Neptunium, an actinide metal, sits next to uranium in the Periodic Table with an atomic number of 93; almost self-evidently, its name derives from the planet beyond Uranus in the Solar System, Neptune. It has no fewer than 25 known isotopes. Most of these are very short-lived, but the most stable, neptunium-237 (237Np) has a half-life of over 2 million years. It is largely this isotope that makes it so dangerous as a nuclear contaminant.

The samples of neptunium isotopes that are available for this type of analysis are tiny: they generally comprise only a few atoms of an isotope. “Multistep resonance ionisation using a laser source has been proven to be the most useful technique for this, providing high sensitivity, specificity and precision”, explains Kaja. The state-of-the-art apparatus that she and her colleagues used incorporates a solid-state titanium: sapphire laser system, a refined laser ion source and a high transmission mass separator.

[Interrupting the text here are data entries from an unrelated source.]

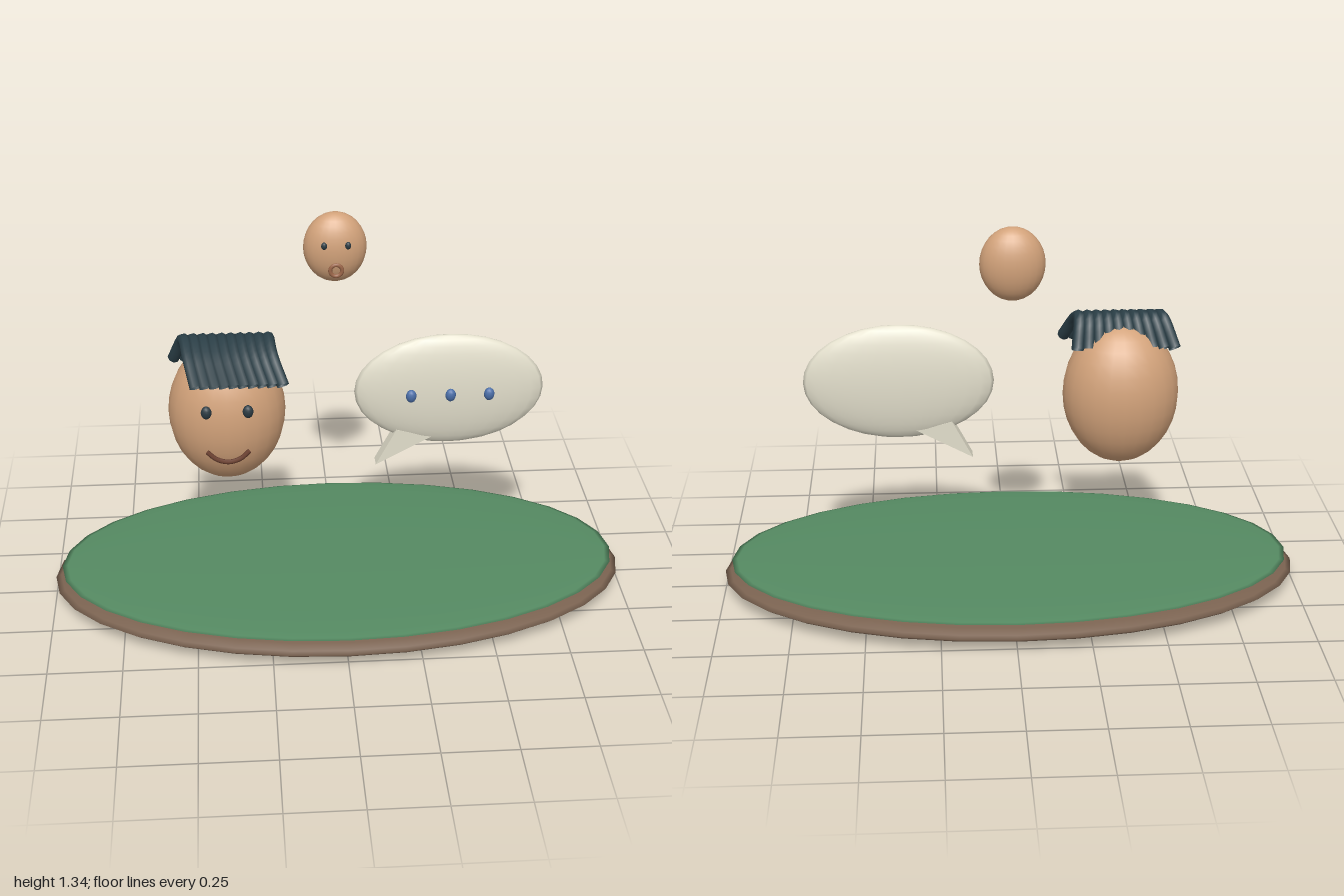
import * as THREE from 'three';

const paint = (color, side = THREE.FrontSide) => new THREE.MeshStandardMaterial({ color, side });
const SKIN = paint(0xd2a27a);
const DARK = paint(0x2b3a42);
const HAIR = paint(0x2b3f47, THREE.DoubleSide);
const LIP = paint(0x9a6548);
const CREAM = paint(0xe2decb);
const BLUE = paint(0x4a6ea8);
const SOIL = paint(0x7a6250);
const GRASS = paint(0x558a62);

function createModel() {
  const model = new THREE.Group();

  const add = (parent, name, geometry, material) => {
    const mesh = new THREE.Mesh(geometry, material);
    mesh.name = name;
    parent.add(mesh);
    return mesh;
  };
  const group = (name) => {
    const g = new THREE.Group();
    g.name = name;
    model.add(g);
    return g;
  };
  // Sphere squashed to the given radii
  const ellipsoid = (parent, name, material, [x, y, z], [rx, ry, rz], w = 24, h = 16) =>
    add(parent, name, new THREE.SphereGeometry(1, w, h).scale(rx, ry, rz).translate(x, y, z), material);

  // Island: two flattened lenses
  const island = group('island');
  ellipsoid(island, 'soil', SOIL, [0, 0.06, 0], [1, 0.058, 0.545], 32, 16);
  ellipsoid(island, 'grass', GRASS, [0, 0.105, 0], [0.975, 0.018, 0.525], 32, 16);

  // Large smiling head
  const head = group('largeHead');
  ellipsoid(head, 'face', SKIN, [-0.378, 0.71, 0], [0.198, 0.25, 0.157]);
  for (const [name, x] of [['rightEye', -0.447], ['leftEye', -0.309]])
    ellipsoid(head, name, DARK, [x, 0.775, 0.153], [0.018, 0.023, 0.014], 12, 8);
  const smile = new THREE.CatmullRomCurve3([
    [-0.449, 0.625, 0.148], [-0.418, 0.6, 0.154], [-0.378, 0.59, 0.157],
    [-0.338, 0.6, 0.154], [-0.307, 0.625, 0.148],
  ].map((p) => new THREE.Vector3(...p)));
  add(head, 'smile', new THREE.TubeGeometry(smile, 20, 0.008, 6), paint(0x6b4030, THREE.DoubleSide));

  // Hair: a row of thick strands sweeping from back to fringe
  const hair = new THREE.Group();
  hair.name = 'hair';
  head.add(hair);
  const COUNT = 10;
  for (let i = 0; i < COUNT; i++) {
    const t = i / (COUNT - 1);
    const along = (a, b) => a + (b - a) * t;
    const strand = new THREE.CatmullRomCurve3([
      new THREE.Vector3(along(-0.552, -0.225), 0.883, -0.053),
      new THREE.Vector3(along(-0.515, -0.235), 0.975, 0.005),
      new THREE.Vector3(along(-0.5, -0.225), 0.945, 0.088),
      new THREE.Vector3(along(-0.478, -0.192), 0.866, 0.151),
    ]);
    add(hair, 'hairStrand', new THREE.TubeGeometry(strand, 16, 0.021, 8), HAIR);
  }

  // Small surprised head floating behind
  const small = group('smallHead');
  ellipsoid(small, 'smallFace', SKIN, [0, 1.223, -0.167], [0.107, 0.123, 0.067]);
  for (const [name, x] of [['smallRightEye', -0.04], ['smallLeftEye', 0.04]])
    ellipsoid(small, name, DARK, [x, 1.25, -0.103], [0.01, 0.013, 0.008], 12, 8);
  add(small, 'openMouth', new THREE.TorusGeometry(0.02, 0.007, 8, 20), LIP).position.set(0, 1.162, -0.102);

  // Speech bubble with three dots and a wedge tail
  const bubble = group('speechBubble');
  ellipsoid(bubble, 'bubbleBody', CREAM, [0.377, 0.761, 0], [0.323, 0.203, 0.05]);
  for (const x of [0.243, 0.377, 0.508])
    ellipsoid(bubble, 'bubbleDot', BLUE, [x, 0.762, 0.053], [0.018, 0.023, 0.014], 12, 8);
  const tail = new THREE.Shape([[0.128, 0.488], [0.32, 0.59], [0.198, 0.62]].map((p) => new THREE.Vector2(...p)));
  const wedge = new THREE.ExtrudeGeometry(tail, { depth: 0.05, bevelEnabled: false });
  add(bubble, 'bubbleTail', wedge.translate(0, 0, -0.025), CREAM);

  return model;
}

export { createModel };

The researchers used this technique to measure the first ionisation energy of neptunium: that is, the energy needed to remove a first electron from its outermost electron shell, forming a positive ion. The value they determined, 6.265608(19) eV, agrees well with the values reported in the literature but is more than ten times as precise as any of them. “We now aim to extend our investigations to rare neptunium isotopes”, adds Kaja. The techniques can also be used to detect and analyse traces of neptunium in radioactive contaminants.

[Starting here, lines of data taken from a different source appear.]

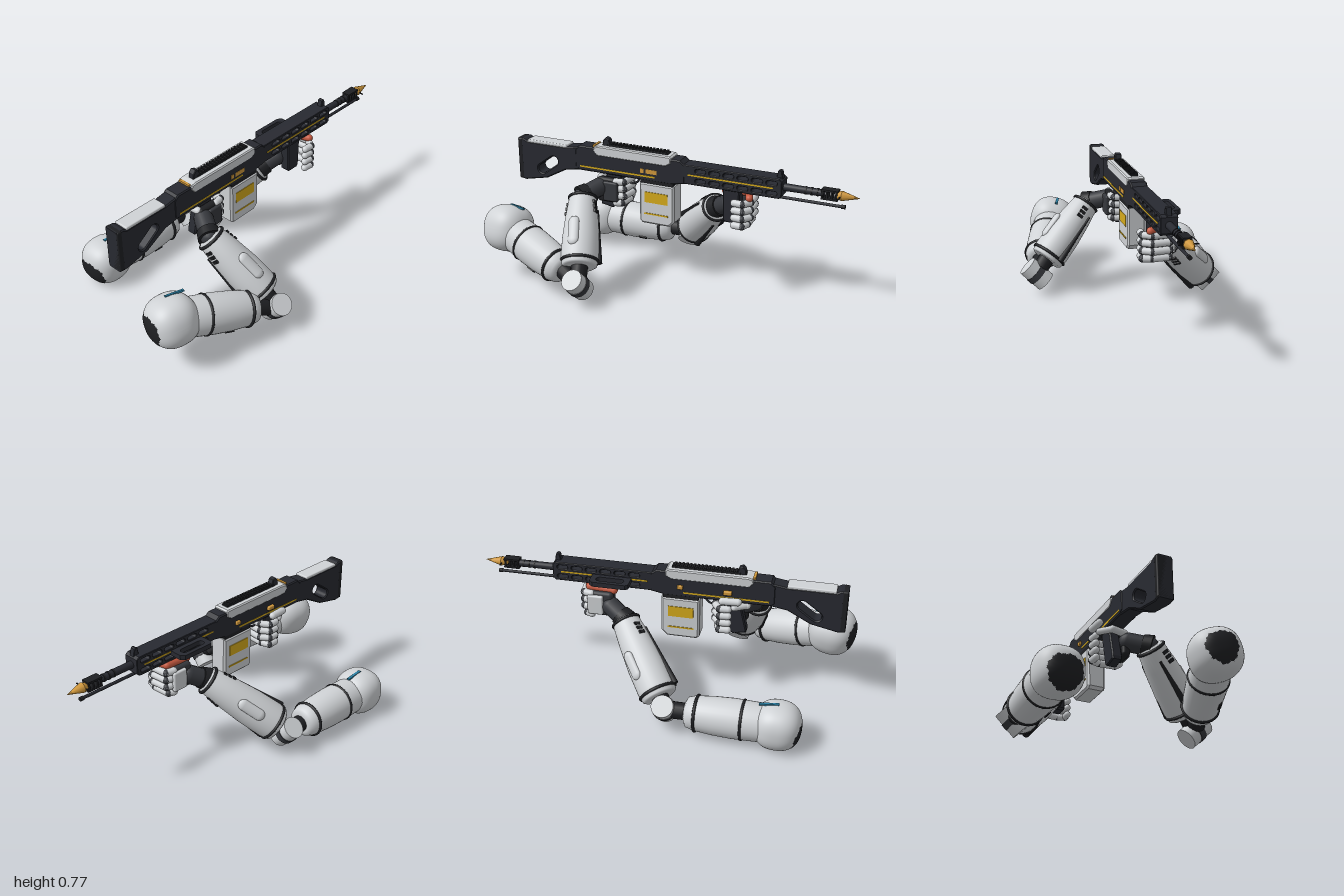
import * as THREE from 'three';
import { RoundedBoxGeometry } from 'three/addons/geometries/RoundedBoxGeometry.js';

const V = (x, y, z) => new THREE.Vector3(x, y, z);
const paint = (name, color) => new THREE.MeshStandardMaterial({ name, color });

export function createModel() {
  const light = paint('light armour', 0xd0d3d6), dark = paint('gunmetal', 0x282a31);
  const black = paint('black joint', 0x1f2023), grey = paint('grey joint', 0x36383d);
  const gold = paint('gold', 0xd0983c), yellow = paint('yellow', 0xd6ab1c);
  const red = paint('red', 0xc85a40), blue = paint('blue', 0x2a7fa3);

  const model = new THREE.Group();
  const add = (parent, name, geo, mat, x = 0, y = 0, z = 0) => {
    const m = new THREE.Mesh(geo, mat);
    m.name = name;
    m.position.set(x, y, z);
    parent.add(m);
    return m;
  };
  const box = (p, name, mat, w, h, d, x, y, z) => add(p, name, new THREE.BoxGeometry(w, h, d), mat, x, y, z);
  const round = (p, name, mat, w, h, d, x, y, z, r) =>
    add(p, name, new RoundedBoxGeometry(w, h, d, 3, r), mat, x, y, z);
  const barrel = (p, name, mat, r0, r1, z0, z1, y, n = 20) =>
    add(p, name, new THREE.CylinderGeometry(r1, r0, z0 - z1, n).rotateX(-Math.PI / 2), mat, 0, y, (z0 + z1) / 2);

  // Side outline in (z, y), extruded across x with a small bevel
  const stadium = (z0, y0, z1, y1, r) => {
    const a = Math.atan2(y1 - y0, z1 - z0), h = new THREE.Path();
    h.absarc(z1, y1, r, a - Math.PI / 2, a + Math.PI / 2);
    h.absarc(z0, y0, r, a + Math.PI / 2, a + Math.PI * 1.5);
    h.closePath();
    return h;
  };
  const slab = (p, name, mat, pts, width, holes = [], b = 0.006) => {
    const s = new THREE.Shape(pts.map(q => new THREE.Vector2(...q)));
    s.holes.push(...holes);
    const g = new THREE.ExtrudeGeometry(s, { depth: width - 2 * b, bevelSize: b, bevelOffset: -b,
      bevelThickness: b, bevelSegments: 1, curveSegments: 8 });
    return add(p, name, g.translate(0, 0, -(width - 2 * b) / 2).rotateY(-Math.PI / 2), mat);
  };

  // ---------- Rifle ----------
  const rifle = new THREE.Group();
  rifle.name = 'rifle';
  rifle.position.x = -0.015;
  model.add(rifle);
  slab(rifle, 'stock', dark, [[0.55, 0.575], [0.64, 0.56], [0.76, 0.495], [0.9, 0.465], [0.94, 0.47], [0.94, 0.705],
    [0.9, 0.705], [0.88, 0.693], [0.63, 0.693], [0.55, 0.705]], 0.085, [stadium(0.79, 0.545, 0.715, 0.6, 0.026)]);
  round(rifle, 'cheekRest', light, 0.08, 0.025, 0.25, 0, 0.692, 0.755, 0.006);
  round(rifle, 'buttPad', black, 0.088, 0.235, 0.03, 0, 0.588, 0.925, 0.008);
  slab(rifle, 'receiver', dark, [[-0.08, 0.59], [0, 0.575], [0.55, 0.575], [0.575, 0.59], [0.575, 0.69],
    [0.55, 0.715], [-0.05, 0.715], [-0.08, 0.69]], 0.09);
  slab(rifle, 'topCover', light, [[0, 0.69], [0.03, 0.672], [0.44, 0.672], [0.465, 0.7], [0.455, 0.722],
    [0.43, 0.728], [0.01, 0.728], [0, 0.72]], 0.096);
  box(rifle, 'coverTrim', gold, 0.07, 0.01, 0.014, 0, 0.722, 0.462);
  box(rifle, 'topRail', black, 0.04, 0.012, 0.36, 0, 0.731, 0.21);
  for (let i = 0; i < 17; i++) box(rifle, 'railTooth', black, 0.042, 0.009, 0.011, 0, 0.739, 0.045 + i * 0.02);
  slab(rifle, 'rearSight', dark, [[0.365, 0.72], [0.42, 0.72], [0.415, 0.755], [0.4, 0.772], [0.38, 0.765]], 0.036, [], 0.004);
  for (const s of [-1, 1]) {
    box(rifle, 'receiverStripe', yellow, 0.006, 0.009, 0.45, s * 0.0435, 0.6, 0.32);
    box(rifle, 'handguardStripe', yellow, 0.006, 0.008, 0.47, s * 0.0425, 0.645, -0.33);
  }
  box(rifle, 'ejectionPort', gold, 0.006, 0.024, 0.065, 0.0435, 0.628, 0.115);
  box(rifle, 'portLatch', gold, 0.006, 0.024, 0.02, 0.0435, 0.628, 0.17);
  round(rifle, 'selectorKnob', gold, 0.026, 0.024, 0.045, -0.048, 0.63, 0.33, 0.006);
  round(rifle, 'coverPin', gold, 0.02, 0.022, 0.03, -0.048, 0.632, 0.08, 0.005);

  // Handguard with two rows of through slots
  const slots = [];
  for (let i = 0; i < 6; i++) for (const y of [0.617, 0.671])
    slots.push(stadium(-0.185 - i * 0.078, y, -0.147 - i * 0.078, y, 0.01));
  slab(rifle, 'handguard', dark, [[-0.61, 0.605], [-0.595, 0.592], [-0.07, 0.592], [-0.07, 0.697],
    [-0.595, 0.697], [-0.61, 0.685]], 0.088, slots, 0.003);
  slab(rifle, 'frontSight', dark, [[-0.605, 0.69], [-0.57, 0.69], [-0.578, 0.73], [-0.59, 0.735], [-0.598, 0.73]], 0.03, [], 0.003);
  barrel(rifle, 'barrel', dark, 0.02, 0.018, -0.6, -0.82, 0.645);
  for (let i = 0; i < 4; i++) barrel(rifle, 'barrelRing', black, 0.021, 0.021, -0.72 - i * 0.03, -0.73 - i * 0.03, 0.645);
  for (let i = 0; i < 4; i++) box(rifle, 'brakeRib', black, 0.046, 0.05, 0.009, 0, 0.645, -0.813 - i * 0.024);
  for (const s of [-1, 1]) box(rifle, 'brakeBar', black, 0.046, 0.009, 0.085, 0, 0.645 + s * 0.022, -0.85);
  barrel(rifle, 'muzzleSpike', gold, 0.027, 0.001, -0.91, -1, 0.645, 8);
  barrel(rifle, 'spikeCollar', gold, 0.016, 0.027, -0.88, -0.91, 0.645, 8);
  box(rifle, 'muzzleCrossPin', black, 0.1, 0.005, 0.005, 0, 0.645, -0.905);
  barrel(rifle, 'lowerRod', dark, 0.008, 0.008, -0.48, -0.92, 0.588, 10);
  barrel(rifle, 'rodTip', black, 0.011, 0.011, -0.91, -0.93, 0.588, 10);

  // Looped side handle
  const loop = new THREE.Shape([[-0.13, 0.195], [-0.118, 0.18], [-0.04, 0.18], [-0.04, 0.39], [-0.112, 0.39], [-0.13, 0.37]]
    .map(q => new THREE.Vector2(...q)));
  loop.holes.push(stadium(-0.088, 0.23, -0.088, 0.34, 0.02));
  add(rifle, 'sideHandle', new THREE.ExtrudeGeometry(loop, { depth: 0.026, bevelEnabled: false })
    .rotateX(-Math.PI / 2), dark, 0, 0.625, 0);

  // Magazine, grips and trigger
  slab(rifle, 'magazine', light, [[0.185, 0.565], [0.185, 0.345], [0.17, 0.33], [0.01, 0.33], [-0.02, 0.36], [-0.02, 0.565]], 0.1, [], 0.01);
  box(rifle, 'magazineSeam', black, 0.088, 0.03, 0.19, 0, 0.567, 0.083);
  for (const s of [-1, 1]) {
    box(rifle, 'magazineLabel', yellow, 0.006, 0.06, 0.135, s * 0.05, 0.485, 0.085);
    box(rifle, 'magazineLine', yellow, 0.006, 0.008, 0.14, s * 0.05, 0.39, 0.085);
  }
  slab(rifle, 'pistolGrip', dark, [[0.3, 0.58], [0.34, 0.39], [0.36, 0.378], [0.43, 0.39], [0.43, 0.41], [0.39, 0.58]], 0.055);
  slab(rifle, 'foregrip', dark, [[-0.38, 0.6], [-0.375, 0.42], [-0.36, 0.408], [-0.3, 0.408], [-0.29, 0.42], [-0.285, 0.6]], 0.055);
  const guard = add(rifle, 'triggerGuard', new THREE.TorusGeometry(0.045, 0.006, 6, 16, Math.PI), dark, 0, 0.575, 0.25);
  guard.rotation.set(0, Math.PI / 2, Math.PI);
  box(rifle, 'trigger', gold, 0.012, 0.04, 0.01, 0, 0.56, 0.26);

  // ---------- Arms ----------
  // Group whose y axis runs from a to b and whose z axis leans towards hint
  const along = (parent, name, a, b, hint = V(0, 1, 0.01)) => {
    const g = new THREE.Group(), y = b.clone().sub(a).normalize();
    const x = y.clone().cross(hint).normalize(), z = x.clone().cross(y);
    g.quaternion.setFromRotationMatrix(new THREE.Matrix4().makeBasis(x, y, z));
    g.position.copy(a);
    g.name = name;
    parent.add(g);
    return g;
  };
  const shell = (p, name, mat, pts) => add(p, name, new THREE.LatheGeometry(pts.map(q => new THREE.Vector2(...q)), 32), mat);
  const ring = (p, r, y) => add(p, 'armBand', new THREE.TorusGeometry(r, 0.008, 8, 32).rotateX(Math.PI / 2), black, 0, y, 0);
  const capsule = (p, name, mat, a, b, r) => {
    const l = a.distanceTo(b), g = along(p, name, a, b, V(0.3, 0.5, 0.81));
    add(g, name, new THREE.CapsuleGeometry(r, l, 6, 14), mat, 0, l / 2, 0);
  };

  // Slightly squared ball; open > 0 makes a ragged cap around +y, tipped by tilt
  const squareBall = (r, open = 0, tilt = 0) => {
    const g = new THREE.SphereGeometry(1, 64, 32), p = g.attributes.position, v = V(0, 0, 0);
    for (let i = 0; i < p.count; i++) {
      v.fromBufferAttribute(p, i);
      if (open) {
        const f = Math.atan2(v.z, v.x), t = Math.acos(THREE.MathUtils.clamp(v.y, -1, 1)) / Math.PI *
          open * (1 + 0.05 * Math.sin(3 * f) + 0.04 * Math.sin(8 * f) + 0.04 * Math.sin(19 * f + 1));
        v.set(Math.sin(t) * Math.cos(f), Math.cos(t), Math.sin(t) * Math.sin(f)).applyAxisAngle(V(1, 0, 0), tilt);
      }
      const n = Math.pow(Math.abs(v.x) ** 2.4 + Math.abs(v.y) ** 2.4 + Math.abs(v.z) ** 2.4, 1 / 2.4);
      v.multiplyScalar(r / n);
      p.setXYZ(i, v.x, v.y, v.z);
    }
    g.computeVertexNormals();
    return g;
  };

  const arm = (name, o) => {
    const g = new THREE.Group();
    g.name = name;
    model.add(g);
    // Shoulder with ragged dark end and blue line
    const sh = along(g, 'shoulder', o.shoulder, o.shoulder.clone().add(o.capDir), o.lineDir);
    add(sh, 'shoulderBall', squareBall(o.r), light);
    add(sh, 'shoulderSocket', squareBall(o.r + 0.0015, o.capSize, o.capTilt), black);
    box(sh, 'shoulderLine', blue, 0.015, 0.1, 0.009, 0, -0.052, o.r - 0.006).rotation.x = 0.14;
    // Upper arm
    const u = along(g, 'upperArm', o.upperStart, o.shoulder), L = o.upperStart.distanceTo(o.shoulder);
    shell(u, 'upperArmShell', light, [[0, 0], [0.055, 0], [0.078, 0.012], [0.09, 0.05], [0.1, 0.15],
      [0.104, 0.25], [0.1, L - 0.08], [0.08, L]]);
    ring(u, 0.092, 0.06);
    ring(u, 0.1, L * 0.63);
    box(u, 'upperArmVent', black, 0.012, 0.045, 0.02, -0.071, 0.17, -0.071).rotation.y = -Math.PI / 4;
    // Elbow hinge
    const h = along(g, 'elbow', o.elbow, o.elbow.clone().add(o.hinge), V(0, 0, 1));
    add(h, 'elbowHinge', new THREE.CylinderGeometry(0.058, 0.058, 0.14, 32), light);
    add(h, 'elbowCore', new THREE.CylinderGeometry(0.062, 0.062, 0.035, 32), grey);
    capsule(g, 'upperElbowLink', black, o.elbow, o.upperStart, 0.045);
    capsule(g, 'lowerElbowLink', black, o.elbow, o.foreStart, 0.045);
    // Forearm with raised panel, ribs and seams that widen towards the elbow
    const f = along(g, 'forearm', o.foreStart, o.wrist, o.panelDir), F = o.foreStart.distanceTo(o.wrist);
    shell(f, 'forearmShell', light, [[0, 0], [0.082, 0], [0.093, 0.008], [0.1, 0.05], [0.098, F * 0.4],
      [0.087, F * 0.7], [0.072, F - 0.01], [0.06, F], [0, F]]);
    ring(f, 0.097, 0.03);
    ring(f, 0.073, F - 0.015);
    add(f, 'forearmPanel', new THREE.CapsuleGeometry(0.03, 0.1, 6, 16), light, 0, F * 0.42, 0.094).scale.z = 0.55;
    for (const s of [-1, 1]) {
      for (let i = 0; i < 3; i++)
        box(f, 'forearmRib', black, 0.014, 0.017, 0.034, s * (0.083 - i * 0.004), F * 0.74 + i * 0.026, 0.012);
      add(f, 'forearmSeam', new THREE.CylinderGeometry(0.006, 0.02, F * 0.75, 8), black,
        s * 0.082, F * 0.43, -0.042).rotation.z = s * 0.06;
    }
    // Wrist
    capsule(g, 'wrist', grey, o.wrist, o.palm, 0.05);
    const w = along(g, 'wristCuff', o.wrist, o.palm);
    add(w, 'wristCuff', new THREE.CylinderGeometry(0.056, 0.062, 0.05, 24), black, 0, 0.01, 0);
    return g;
  };

  // Hand gripping a vertical handle; s is the side of the palm
  const hand = (parent, name, c, s, palmMat, backMat) => {
    const g = new THREE.Group();
    g.name = name;
    g.position.copy(c);
    parent.add(g);
    round(g, 'palm', palmMat, 0.045, 0.14, 0.13, s * 0.055, 0.005, 0, 0.018);
    round(g, 'handBack', backMat, 0.025, 0.11, 0.085, s * 0.082, 0.005, -0.025, 0.009);
    for (let i = 0; i < 4; i++) {
      const y = 0.06 - i * 0.041, k = i === 3 ? 0.85 : 1;
      const path = [[0.065, -0.05], [0.055, -0.092 * k], [-0.035, -0.1 * k], [-0.08, -0.07], [-0.077, -0.025]]
        .map(q => V(s * q[0], y, q[1]));
      for (let j = 0; j < 4; j++) {
        capsule(g, 'fingerSegment', light, path[j], path[j + 1], 0.019);
        if (j) add(g, 'fingerJoint', new THREE.SphereGeometry(0.0198, 12, 8), grey, path[j].x, y, path[j].z);
      }
    }
  };

  const foreArm = arm('supportArm', {
    shoulder: V(-0.44, 0.123, 0.665), r: 0.122, capDir: V(0, -0.04, 1), lineDir: V(0, 1, 0), capSize: 0.74, capTilt: -0.34,
    upperStart: V(-0.43, 0.12, 0.19), elbow: V(-0.43, 0.12, 0.08), hinge: V(-0.7, 0.7, 0), foreStart: V(-0.39, 0.16, 0.05),
    wrist: V(-0.115, 0.432, -0.205), palm: V(-0.075, 0.48, -0.29), panelDir: V(-0.8, 0.3, -0.5) });
  hand(foreArm, 'supportHand', V(-0.015, 0.485, -0.345), -1, grey, light);
  capsule(foreArm, 'thumbBase', red, V(-0.05, 0.562, -0.28), V(-0.05, 0.572, -0.41), 0.021);
  capsule(foreArm, 'thumbTip', red, V(-0.05, 0.572, -0.41), V(0.03, 0.57, -0.44), 0.02);

  const trigArm = arm('triggerArm', {
    shoulder: V(0.283, 0.275, 0.862), r: 0.129, capDir: V(-0.24, -0.1, 1), lineDir: V(-0.3, 1, 0), capSize: 0.64, capTilt: 0,
    upperStart: V(0.435, 0.165, 0.435), elbow: V(0.475, 0.12, 0.33), hinge: V(0.7, 0.7, 0.1), foreStart: V(0.415, 0.195, 0.35),
    wrist: V(0.15, 0.48, 0.465), palm: V(0.055, 0.51, 0.41), panelDir: V(0.8, 0.6, 0) });
  hand(trigArm, 'triggerHand', V(-0.015, 0.49, 0.365), 1, black, grey);
  capsule(trigArm, 'thumbBase', light, V(0.03, 0.55, 0.42), V(-0.04, 0.555, 0.43), 0.02);
  capsule(trigArm, 'thumbTip', light, V(-0.04, 0.555, 0.43), V(-0.085, 0.56, 0.37), 0.018);
  capsule(trigArm, 'indexFinger', light, V(-0.095, 0.6, 0.39), V(-0.1, 0.6, 0.31), 0.02);

  return model;
}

This was our first experience of publishing with EPJ Web of Conferences. We contacted the publisher in the middle of September, just one month prior to the Conference, but everything went through smoothly. We have had published MNPS Proceedings with different publishers in the past, and would like to tell that the EPJ Web of Conferences team was probably the best, very quick, helpful and interactive. Typically, we were getting responses from EPJ Web of Conferences team within less than an hour and have had help at every production stage.
We are very thankful to Solange Guenot, Web of Conferences Publishing Editor, and Isabelle Houlbert, Web of Conferences Production Editor, for their support. These ladies are top-level professionals, who made a great contribution to the success of this issue. We are fully satisfied with the publication of the Conference Proceedings and are looking forward to further cooperation. The publication was very fast, easy and of high quality. My colleagues and I strongly recommend EPJ Web of Conferences to anyone, who is interested in quick high-quality publication of conference proceedings.

On behalf of the Organizing and Program Committees and Editorial Team of MNPS-2019, Dr. Alexey B. Nadykto, Moscow State Technological University “STANKIN”, Moscow, Russia. EPJ Web of Conferences vol. 224 (2019)

ISSN: 2100-014X (Electronic Edition)

© EDP Sciences